I have written in a previous blog about relapse prevention plans. Once a person is feeling better, no longer unduly anxious or clinically depressed, it is important to look at ways of keeping well. This can include how to respond if the anxiety re-emerges or the mood dips again, but hopefully we can go further than this and consider what for us constitutes living well. Continue reading “Staying Well”
When we seek help for our psychological distress we may hope the outcome will be a return to our “old” self. This may happen, but some of us may become changed, in a good way.
The term “kintsugi” means ‘golden joinery’ in Japanese and refers to the art of fixing broken ceramics with a golden lacquer resin. Broken pots which have been fixed using kintsugi are often thought to look more beautiful than before the breakage, and often their value is increased too. Continue reading “Beautiful Restoration”
The idea of facing our fears has always been with us and has been much written about in ancient and modern scripts. Jim Morrison, of The Doors, said “Expose yourself to your deepest fear; after that, fear has no power, and the fear of freedom shrinks and vanishes. You are free.” I like this quote as it acknowledges the existential fear of freedom and is in keeping with a CBT approach to facing fears. Continue reading “Some tips for facing our fears”
A strong principle for the practice of CBT is the facing of our fears. There is good reason for this, and avoidances can certainly cause us more trouble in the long run, but is there a place for avoidance too? Continue reading “Is it always best to face our anxiety?”

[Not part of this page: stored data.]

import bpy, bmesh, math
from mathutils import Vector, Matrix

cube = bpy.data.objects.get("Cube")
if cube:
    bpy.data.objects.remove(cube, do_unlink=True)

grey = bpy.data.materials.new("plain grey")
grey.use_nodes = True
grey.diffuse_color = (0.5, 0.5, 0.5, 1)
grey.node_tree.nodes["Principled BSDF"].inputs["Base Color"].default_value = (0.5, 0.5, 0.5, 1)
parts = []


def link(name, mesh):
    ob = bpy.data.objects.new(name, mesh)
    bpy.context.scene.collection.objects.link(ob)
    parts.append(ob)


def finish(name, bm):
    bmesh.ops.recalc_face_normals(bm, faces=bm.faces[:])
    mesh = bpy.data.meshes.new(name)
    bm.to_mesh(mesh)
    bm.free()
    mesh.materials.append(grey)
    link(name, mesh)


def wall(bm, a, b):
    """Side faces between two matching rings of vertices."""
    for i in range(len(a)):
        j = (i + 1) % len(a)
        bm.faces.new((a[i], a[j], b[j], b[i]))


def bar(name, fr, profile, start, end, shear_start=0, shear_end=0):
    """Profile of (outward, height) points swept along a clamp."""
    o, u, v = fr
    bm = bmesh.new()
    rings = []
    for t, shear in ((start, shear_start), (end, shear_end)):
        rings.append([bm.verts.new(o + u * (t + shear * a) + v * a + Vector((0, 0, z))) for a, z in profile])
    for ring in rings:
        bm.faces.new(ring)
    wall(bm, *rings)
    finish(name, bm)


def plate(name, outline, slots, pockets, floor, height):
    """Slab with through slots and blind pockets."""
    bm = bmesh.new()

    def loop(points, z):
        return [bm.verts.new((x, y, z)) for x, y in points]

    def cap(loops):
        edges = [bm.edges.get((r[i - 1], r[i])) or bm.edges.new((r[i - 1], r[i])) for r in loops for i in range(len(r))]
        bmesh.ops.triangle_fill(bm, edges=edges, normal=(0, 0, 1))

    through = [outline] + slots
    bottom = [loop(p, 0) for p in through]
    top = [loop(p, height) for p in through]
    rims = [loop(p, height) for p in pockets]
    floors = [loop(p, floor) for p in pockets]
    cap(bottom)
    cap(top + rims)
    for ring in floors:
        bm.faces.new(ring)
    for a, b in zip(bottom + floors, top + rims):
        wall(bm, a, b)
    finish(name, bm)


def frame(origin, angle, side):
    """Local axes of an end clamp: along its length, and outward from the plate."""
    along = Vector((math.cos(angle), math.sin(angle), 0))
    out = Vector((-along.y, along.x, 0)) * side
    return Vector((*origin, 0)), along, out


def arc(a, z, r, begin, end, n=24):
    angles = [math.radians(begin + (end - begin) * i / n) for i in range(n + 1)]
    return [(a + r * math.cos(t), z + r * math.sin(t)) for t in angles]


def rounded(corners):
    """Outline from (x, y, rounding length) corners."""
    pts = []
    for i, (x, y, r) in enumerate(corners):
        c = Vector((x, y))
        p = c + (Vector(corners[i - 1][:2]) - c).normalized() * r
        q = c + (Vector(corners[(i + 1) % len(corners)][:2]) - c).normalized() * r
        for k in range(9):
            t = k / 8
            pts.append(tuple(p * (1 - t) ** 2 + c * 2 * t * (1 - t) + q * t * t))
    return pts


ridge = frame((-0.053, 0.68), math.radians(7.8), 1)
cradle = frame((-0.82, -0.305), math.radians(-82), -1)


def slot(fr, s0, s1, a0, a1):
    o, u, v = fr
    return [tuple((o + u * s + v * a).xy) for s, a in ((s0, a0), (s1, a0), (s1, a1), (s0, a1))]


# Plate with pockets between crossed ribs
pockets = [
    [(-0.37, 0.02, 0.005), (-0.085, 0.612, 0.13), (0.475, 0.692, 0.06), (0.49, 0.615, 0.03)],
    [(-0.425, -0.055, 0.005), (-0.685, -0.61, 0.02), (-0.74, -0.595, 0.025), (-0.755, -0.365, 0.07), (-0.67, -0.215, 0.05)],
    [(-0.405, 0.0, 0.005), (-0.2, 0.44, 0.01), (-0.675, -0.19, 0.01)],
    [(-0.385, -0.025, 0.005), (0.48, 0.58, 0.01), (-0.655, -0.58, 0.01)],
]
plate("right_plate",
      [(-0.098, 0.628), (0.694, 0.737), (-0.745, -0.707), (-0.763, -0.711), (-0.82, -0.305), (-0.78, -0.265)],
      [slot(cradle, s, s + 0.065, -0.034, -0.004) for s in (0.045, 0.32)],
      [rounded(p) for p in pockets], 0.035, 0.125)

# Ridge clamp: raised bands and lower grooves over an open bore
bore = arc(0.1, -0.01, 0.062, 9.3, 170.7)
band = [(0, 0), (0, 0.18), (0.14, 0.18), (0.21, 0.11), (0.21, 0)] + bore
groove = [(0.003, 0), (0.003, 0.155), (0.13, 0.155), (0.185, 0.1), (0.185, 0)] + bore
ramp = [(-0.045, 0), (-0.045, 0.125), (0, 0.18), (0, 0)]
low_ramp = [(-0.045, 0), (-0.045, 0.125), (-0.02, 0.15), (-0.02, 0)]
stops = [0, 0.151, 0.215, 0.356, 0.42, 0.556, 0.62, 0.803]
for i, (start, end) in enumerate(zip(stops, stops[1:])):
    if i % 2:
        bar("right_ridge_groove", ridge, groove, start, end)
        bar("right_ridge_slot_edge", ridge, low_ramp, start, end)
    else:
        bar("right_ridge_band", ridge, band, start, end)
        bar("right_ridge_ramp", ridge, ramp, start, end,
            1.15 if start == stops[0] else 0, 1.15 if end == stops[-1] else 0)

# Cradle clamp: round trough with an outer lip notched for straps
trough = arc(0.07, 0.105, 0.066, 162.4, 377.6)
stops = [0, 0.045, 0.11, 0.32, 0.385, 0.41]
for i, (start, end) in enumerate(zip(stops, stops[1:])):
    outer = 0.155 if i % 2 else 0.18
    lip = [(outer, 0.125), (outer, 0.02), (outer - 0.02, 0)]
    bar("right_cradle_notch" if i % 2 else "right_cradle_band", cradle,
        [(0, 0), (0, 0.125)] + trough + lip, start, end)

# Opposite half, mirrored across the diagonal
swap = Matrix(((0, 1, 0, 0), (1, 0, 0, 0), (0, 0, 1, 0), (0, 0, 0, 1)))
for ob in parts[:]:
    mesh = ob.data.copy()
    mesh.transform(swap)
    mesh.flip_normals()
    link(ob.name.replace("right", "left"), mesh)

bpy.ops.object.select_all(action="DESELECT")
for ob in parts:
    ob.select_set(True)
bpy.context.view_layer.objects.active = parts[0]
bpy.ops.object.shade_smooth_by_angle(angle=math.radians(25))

I am not even going to honour this question with an answer. However, what I will say is that it takes a great deal of courage to admit to ourselves that we are struggling and then also to admit to others that this is the case. Continue reading “Is anxiety or depression a weakness?”